The orderliness of these roads is perhaps a reflection of our cultural values. Ingrained in our culture is the idea of safety and protection, made visible in our design as we chose closed loops instead of open ones. Borrowing the words from my dad, "头脑禁锢跟这有这很大关系" (the imprisonment of the mind has a lot to do with this). We prefer to stick to a finite loop as opposed to being more open to change and innovation. A strict standardization on urban planning in turn affects our consciousness and limit our ability to break out of the loop as we continue to form mental models around our environment.
Here in the States, streets also outline neighborhoods and mark mental boundaries. For example, Tribeca means Triangle Below Canal Street, a neighborhood that is known for its artists’ lofts and upscale residential area. North of Market and South of Market in San Francisco carry contrasting connotations. Market Street acts as a dividing line between the upper class of the north and the working class of the industrial south.
Streets and our surroundings give social meaning to areas we’ve gotten to know. If we pause to reflect on the cityscape or townscape of the place we grew up, we might recognize mental borders that had defined, in one way or another, how we think and how we view the world.
Suggestions for further exploration --
In researching for writing this article, I stumbled upon the Future Architecture platform. They cover the ecosystem of cultural players in architecture and many ideas on the future of cities.
Here is a list of ring roads in the world.
I thought this was a well-written piece on the urban patterns of Beijing.
Question for the audience, do you know of another "ringed city"?
Some of the notable ring roads in the world that is comparable to Beijing's 5th Ring and Moscow's MKAD (roughly drawn to scale)
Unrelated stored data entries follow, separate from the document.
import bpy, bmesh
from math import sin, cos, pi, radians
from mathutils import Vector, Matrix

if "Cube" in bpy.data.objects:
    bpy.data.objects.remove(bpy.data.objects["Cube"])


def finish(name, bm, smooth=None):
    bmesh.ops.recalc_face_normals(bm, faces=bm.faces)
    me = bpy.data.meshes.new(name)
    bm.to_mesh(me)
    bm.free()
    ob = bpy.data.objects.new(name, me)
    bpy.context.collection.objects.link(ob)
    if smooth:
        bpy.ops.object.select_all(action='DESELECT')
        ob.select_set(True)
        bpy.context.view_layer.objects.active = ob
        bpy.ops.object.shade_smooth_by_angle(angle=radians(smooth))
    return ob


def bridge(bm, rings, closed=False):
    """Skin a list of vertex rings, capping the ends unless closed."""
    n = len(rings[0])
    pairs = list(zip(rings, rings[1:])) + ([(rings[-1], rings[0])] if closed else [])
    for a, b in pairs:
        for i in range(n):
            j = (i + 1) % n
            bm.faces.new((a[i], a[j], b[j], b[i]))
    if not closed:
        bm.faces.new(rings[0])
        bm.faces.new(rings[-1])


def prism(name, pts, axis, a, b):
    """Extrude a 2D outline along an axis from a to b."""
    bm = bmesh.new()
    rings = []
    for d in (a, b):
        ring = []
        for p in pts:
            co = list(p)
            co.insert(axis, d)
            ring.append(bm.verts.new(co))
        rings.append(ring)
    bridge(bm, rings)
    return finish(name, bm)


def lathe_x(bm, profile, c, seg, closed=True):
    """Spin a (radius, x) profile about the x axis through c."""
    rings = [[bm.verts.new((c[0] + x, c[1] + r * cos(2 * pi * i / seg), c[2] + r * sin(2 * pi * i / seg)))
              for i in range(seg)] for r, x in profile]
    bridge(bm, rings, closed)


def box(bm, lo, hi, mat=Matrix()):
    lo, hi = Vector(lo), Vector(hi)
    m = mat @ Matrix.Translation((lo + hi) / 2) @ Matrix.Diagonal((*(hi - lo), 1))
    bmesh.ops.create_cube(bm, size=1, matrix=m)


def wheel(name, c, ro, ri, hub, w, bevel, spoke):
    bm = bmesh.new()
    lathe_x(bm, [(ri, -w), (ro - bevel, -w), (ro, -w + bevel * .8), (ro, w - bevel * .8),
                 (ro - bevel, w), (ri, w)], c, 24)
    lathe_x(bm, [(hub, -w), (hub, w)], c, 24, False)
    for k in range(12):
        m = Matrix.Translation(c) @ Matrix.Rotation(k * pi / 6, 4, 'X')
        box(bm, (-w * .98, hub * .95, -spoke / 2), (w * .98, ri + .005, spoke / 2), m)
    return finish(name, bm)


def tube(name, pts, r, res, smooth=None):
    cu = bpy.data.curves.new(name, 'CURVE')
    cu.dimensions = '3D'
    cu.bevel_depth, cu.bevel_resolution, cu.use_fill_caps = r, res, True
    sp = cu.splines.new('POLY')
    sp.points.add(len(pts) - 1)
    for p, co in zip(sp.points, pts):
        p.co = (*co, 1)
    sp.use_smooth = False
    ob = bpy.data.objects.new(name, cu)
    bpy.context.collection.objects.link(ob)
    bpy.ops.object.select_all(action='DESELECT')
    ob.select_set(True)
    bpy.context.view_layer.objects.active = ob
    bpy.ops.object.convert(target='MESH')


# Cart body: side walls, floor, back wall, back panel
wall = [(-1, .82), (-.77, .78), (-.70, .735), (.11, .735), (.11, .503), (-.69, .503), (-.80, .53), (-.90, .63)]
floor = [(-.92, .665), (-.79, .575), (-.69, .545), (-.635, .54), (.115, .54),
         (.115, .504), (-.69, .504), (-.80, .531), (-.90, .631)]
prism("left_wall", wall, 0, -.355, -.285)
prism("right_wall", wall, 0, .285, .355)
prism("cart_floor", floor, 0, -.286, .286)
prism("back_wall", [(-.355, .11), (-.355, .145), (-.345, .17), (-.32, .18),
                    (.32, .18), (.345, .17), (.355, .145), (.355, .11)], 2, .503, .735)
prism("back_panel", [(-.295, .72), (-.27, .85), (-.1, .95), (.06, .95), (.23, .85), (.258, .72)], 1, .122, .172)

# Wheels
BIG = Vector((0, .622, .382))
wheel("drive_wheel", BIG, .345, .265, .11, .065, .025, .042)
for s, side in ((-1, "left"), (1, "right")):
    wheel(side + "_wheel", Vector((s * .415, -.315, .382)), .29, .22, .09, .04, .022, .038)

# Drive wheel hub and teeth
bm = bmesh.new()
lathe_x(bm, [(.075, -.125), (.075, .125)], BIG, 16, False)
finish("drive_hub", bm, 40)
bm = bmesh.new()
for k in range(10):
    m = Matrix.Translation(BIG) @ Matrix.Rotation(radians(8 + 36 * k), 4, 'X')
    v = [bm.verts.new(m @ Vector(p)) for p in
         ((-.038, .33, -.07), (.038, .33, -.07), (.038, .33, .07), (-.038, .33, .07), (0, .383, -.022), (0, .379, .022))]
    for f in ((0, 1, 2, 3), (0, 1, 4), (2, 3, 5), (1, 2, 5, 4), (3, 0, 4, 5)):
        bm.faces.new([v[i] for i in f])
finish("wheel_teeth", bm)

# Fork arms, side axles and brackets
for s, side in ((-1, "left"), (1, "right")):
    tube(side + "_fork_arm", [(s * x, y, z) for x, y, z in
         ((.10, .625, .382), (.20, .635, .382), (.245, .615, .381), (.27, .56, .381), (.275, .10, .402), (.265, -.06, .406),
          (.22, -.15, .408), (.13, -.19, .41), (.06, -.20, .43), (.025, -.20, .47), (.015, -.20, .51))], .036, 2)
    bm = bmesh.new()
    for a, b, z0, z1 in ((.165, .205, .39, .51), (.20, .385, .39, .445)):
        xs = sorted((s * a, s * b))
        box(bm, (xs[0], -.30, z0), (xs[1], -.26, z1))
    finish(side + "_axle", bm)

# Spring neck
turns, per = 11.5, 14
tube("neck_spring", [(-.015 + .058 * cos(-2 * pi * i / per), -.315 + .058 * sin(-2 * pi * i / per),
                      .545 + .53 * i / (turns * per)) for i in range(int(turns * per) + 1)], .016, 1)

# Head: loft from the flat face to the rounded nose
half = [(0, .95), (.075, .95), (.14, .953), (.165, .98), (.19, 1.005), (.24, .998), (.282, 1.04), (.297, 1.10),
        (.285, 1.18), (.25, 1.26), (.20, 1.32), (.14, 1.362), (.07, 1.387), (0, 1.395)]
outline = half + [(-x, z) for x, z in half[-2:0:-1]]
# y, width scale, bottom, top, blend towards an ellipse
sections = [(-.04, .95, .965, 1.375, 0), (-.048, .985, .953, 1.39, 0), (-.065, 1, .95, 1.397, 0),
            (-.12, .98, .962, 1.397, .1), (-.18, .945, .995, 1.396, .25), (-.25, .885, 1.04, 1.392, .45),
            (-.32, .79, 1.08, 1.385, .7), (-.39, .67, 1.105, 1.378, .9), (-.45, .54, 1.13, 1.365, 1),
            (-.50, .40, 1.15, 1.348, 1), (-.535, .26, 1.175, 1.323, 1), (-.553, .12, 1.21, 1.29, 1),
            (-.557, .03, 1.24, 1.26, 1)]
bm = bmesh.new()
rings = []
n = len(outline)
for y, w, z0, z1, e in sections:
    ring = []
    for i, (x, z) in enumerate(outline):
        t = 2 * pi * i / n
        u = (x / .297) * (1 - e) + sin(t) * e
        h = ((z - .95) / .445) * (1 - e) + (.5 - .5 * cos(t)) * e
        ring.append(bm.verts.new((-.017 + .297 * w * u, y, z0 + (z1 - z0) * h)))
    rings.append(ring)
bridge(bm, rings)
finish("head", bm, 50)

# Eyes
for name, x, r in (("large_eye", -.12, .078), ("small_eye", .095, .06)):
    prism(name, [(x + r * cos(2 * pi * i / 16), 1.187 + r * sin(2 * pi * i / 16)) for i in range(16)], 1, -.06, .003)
 Even though the ring roads are built to reduce traffic volumes in the urban center by offering an alternative route around the city, they often resulted in congestion.
 Chinese architect Liang Sicheng at the time opposed the planning; he proposed to build the city on the west side to preserve the capital. The Chinese Cultural Revolution demolished most of the capital; if the traditional architecture from inside of the Second Ring of Beijing had been preserved, it would've been an unparalleled wonder of the world.
This article is written by me, Coco, a designtrepreneur that loves innovations in architecture and the built world.
There may be biases and inaccuracies; if you see anything you disagree with, would love to hear from you! Reach me @cocobliu